- Find affordable housing opportunities. If you are homeless, at risk of becoming homeless, or know someone who is, you might be eligible for housing assistance.
- Find questions and answers about housing assistance. Find out what housing programs are available for people with HIV and learn about eligibility requirements.
- Get advice on getting a new job or returning to work. Find out how to return to work and learn about your right to request reasonable accommodations.
- Find resources on employment options for people with HIV. View toolkits, read success stories, and find resource guides for entering or returning the workforce.
- Learn how to reduce stigma and prevent discrimination against employees with HIV. Get tailored resources and tools from CDC’s Business Responds to AIDS program.
Get Help with Legal Issues
- Find states that have HIV-specific criminal laws. Access resources about disclosure, confidentiality, and the law from the Center for HIV Law and Policy

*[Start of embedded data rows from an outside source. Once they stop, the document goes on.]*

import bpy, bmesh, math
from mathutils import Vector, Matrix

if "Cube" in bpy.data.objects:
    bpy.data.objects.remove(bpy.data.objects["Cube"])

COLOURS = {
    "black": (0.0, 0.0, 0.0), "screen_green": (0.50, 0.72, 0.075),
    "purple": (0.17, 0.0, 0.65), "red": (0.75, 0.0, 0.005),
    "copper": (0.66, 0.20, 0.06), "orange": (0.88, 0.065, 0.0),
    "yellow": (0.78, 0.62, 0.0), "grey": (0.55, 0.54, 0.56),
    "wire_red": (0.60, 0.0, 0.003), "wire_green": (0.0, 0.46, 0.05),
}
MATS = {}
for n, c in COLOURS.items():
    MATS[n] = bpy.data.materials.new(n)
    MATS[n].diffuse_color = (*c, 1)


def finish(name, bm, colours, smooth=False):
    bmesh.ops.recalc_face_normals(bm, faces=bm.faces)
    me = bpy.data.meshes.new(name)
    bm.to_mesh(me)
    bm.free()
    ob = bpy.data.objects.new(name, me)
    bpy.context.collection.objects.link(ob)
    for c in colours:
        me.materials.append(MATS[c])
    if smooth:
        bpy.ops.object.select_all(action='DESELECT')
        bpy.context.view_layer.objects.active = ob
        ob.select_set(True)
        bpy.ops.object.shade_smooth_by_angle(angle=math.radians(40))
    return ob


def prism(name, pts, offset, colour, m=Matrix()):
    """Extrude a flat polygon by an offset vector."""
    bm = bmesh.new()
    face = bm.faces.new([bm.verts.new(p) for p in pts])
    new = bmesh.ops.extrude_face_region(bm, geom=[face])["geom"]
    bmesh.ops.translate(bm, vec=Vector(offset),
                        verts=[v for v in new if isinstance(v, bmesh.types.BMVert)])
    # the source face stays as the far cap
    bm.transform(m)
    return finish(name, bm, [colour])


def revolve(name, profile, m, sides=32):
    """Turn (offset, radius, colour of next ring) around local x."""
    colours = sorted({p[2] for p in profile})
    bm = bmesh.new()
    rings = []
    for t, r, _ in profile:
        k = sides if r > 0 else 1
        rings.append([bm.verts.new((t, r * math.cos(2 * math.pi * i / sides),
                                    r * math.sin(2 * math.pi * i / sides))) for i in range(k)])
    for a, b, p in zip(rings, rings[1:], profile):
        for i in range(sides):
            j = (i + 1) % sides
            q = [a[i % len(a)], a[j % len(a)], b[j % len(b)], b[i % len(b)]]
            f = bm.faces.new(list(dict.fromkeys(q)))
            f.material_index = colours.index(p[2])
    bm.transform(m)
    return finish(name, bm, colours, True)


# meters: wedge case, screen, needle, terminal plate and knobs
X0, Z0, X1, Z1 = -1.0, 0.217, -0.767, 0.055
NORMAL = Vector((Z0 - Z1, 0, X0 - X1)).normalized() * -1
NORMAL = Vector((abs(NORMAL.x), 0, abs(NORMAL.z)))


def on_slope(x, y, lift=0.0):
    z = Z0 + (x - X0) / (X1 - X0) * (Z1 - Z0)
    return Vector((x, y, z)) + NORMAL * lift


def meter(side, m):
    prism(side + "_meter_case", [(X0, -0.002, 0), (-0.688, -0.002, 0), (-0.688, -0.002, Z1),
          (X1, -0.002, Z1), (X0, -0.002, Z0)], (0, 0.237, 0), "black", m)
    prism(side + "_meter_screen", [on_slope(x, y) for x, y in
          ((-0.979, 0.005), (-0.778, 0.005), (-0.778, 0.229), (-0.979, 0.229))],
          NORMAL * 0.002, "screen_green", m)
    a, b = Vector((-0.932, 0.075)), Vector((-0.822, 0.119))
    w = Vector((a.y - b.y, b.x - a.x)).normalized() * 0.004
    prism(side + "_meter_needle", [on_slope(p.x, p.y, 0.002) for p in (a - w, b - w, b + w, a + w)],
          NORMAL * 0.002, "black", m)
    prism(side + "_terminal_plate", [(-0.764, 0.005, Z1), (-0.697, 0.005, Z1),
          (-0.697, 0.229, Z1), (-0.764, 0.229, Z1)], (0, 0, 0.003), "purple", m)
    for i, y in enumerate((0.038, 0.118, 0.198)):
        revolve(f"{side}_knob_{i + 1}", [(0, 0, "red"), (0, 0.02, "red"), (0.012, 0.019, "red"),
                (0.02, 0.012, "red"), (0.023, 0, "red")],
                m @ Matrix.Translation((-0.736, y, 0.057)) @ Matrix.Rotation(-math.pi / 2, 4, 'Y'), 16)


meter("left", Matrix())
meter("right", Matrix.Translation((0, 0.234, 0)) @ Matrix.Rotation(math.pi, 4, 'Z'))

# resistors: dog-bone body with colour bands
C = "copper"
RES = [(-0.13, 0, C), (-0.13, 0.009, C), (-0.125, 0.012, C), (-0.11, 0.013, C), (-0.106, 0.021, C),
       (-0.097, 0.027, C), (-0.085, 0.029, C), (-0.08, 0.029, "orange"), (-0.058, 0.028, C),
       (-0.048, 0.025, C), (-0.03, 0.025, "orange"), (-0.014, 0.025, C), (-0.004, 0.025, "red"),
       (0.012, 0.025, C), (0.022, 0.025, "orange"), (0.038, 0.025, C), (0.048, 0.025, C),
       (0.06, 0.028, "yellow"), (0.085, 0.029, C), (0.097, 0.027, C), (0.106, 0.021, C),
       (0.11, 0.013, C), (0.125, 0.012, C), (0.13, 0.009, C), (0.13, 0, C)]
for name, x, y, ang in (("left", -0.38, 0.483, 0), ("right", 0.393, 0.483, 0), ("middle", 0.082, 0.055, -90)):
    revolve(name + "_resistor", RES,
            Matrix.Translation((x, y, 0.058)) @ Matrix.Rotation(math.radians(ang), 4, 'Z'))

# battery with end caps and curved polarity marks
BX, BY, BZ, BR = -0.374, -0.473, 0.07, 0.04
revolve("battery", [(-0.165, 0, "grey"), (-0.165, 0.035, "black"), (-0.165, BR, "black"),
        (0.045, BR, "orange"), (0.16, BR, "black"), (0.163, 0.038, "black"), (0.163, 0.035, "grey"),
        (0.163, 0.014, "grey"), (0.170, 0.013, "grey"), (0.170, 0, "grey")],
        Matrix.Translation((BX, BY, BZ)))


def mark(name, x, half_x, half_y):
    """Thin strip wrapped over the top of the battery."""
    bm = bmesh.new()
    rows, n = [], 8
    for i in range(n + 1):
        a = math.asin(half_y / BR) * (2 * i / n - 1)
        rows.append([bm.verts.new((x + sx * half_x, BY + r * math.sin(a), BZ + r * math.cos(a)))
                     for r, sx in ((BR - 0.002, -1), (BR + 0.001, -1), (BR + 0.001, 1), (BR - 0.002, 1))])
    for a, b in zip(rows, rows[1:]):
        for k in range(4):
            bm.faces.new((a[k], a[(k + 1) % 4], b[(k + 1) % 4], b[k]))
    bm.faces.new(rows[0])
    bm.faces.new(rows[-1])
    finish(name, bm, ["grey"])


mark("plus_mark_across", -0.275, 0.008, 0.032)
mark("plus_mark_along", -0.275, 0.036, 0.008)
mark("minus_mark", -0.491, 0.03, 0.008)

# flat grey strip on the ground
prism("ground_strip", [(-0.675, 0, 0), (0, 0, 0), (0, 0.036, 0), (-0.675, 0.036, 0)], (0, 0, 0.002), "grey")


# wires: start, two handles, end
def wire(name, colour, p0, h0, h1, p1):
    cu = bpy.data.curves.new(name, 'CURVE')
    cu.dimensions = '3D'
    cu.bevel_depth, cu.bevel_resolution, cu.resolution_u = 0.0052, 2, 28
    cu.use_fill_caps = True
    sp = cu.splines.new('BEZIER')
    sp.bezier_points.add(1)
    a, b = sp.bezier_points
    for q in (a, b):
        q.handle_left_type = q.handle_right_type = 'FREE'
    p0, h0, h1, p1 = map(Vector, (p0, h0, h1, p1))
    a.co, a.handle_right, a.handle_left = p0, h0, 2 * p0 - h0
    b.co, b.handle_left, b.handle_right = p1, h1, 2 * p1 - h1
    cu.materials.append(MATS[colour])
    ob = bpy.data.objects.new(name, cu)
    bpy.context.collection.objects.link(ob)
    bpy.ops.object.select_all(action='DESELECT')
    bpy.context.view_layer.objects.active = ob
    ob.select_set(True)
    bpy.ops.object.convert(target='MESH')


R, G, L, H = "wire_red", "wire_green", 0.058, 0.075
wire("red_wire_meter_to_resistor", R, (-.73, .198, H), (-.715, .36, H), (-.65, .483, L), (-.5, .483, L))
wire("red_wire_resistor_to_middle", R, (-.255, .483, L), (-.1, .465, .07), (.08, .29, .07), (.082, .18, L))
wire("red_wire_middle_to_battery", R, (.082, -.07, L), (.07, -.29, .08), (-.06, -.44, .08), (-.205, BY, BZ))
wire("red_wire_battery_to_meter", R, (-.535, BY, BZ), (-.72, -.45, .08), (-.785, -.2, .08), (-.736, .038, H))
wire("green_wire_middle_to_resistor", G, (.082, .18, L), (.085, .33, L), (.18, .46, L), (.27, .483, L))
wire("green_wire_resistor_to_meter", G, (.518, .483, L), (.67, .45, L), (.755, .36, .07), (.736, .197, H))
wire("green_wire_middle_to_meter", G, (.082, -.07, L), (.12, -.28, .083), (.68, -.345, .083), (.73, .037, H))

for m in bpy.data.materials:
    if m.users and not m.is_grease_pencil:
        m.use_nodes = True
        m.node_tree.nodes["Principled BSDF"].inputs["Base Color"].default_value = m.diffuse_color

- Get information about HIV discrimination. Learn about how the Americans with Disabilities Act (ADA) protects people who are discriminated against because they have HIV or have a relationship with someone with HIV.
- File an HIV discrimination complaint. File an ADA complaint related to HIV discrimination in employment or housing.
Find Mental Health Treatment
- Find mental health treatment programs. View a list of organizations and contact numbers that can help you find mental health treatment and support in your local area.
- Learn about depression. Get information about depression’s causes, symptoms, and treatments.
Learn about HIV Stigma and Discrimination
- View testimonials about dealing with stigma. CDC’s Let’s Stop HIV Together campaign, HIV Treatment Works, features people with HIV and their stories. The Let’s Stop HIV Together campaign, Stop HIV Stigma, has additional information on stigma for people with HIV.
Find Traveling Resources
- Learn about travel health guidelines for immunocompromised travelers. CDC’s Yellow Book provides pretravel vaccine recommendations and destination-specific health advice.
- Get travel advice and resources. CDC’s Travelers’ Health page helps you locate travel clinics near you, get travel notices for your destination, and learn about vaccinations and precautions.
Get Information on Older Adults with HIV
- Access the latest data on HIV and older Americans from the CDC.
- Get more information on HIV and older people from the National Institute on Aging.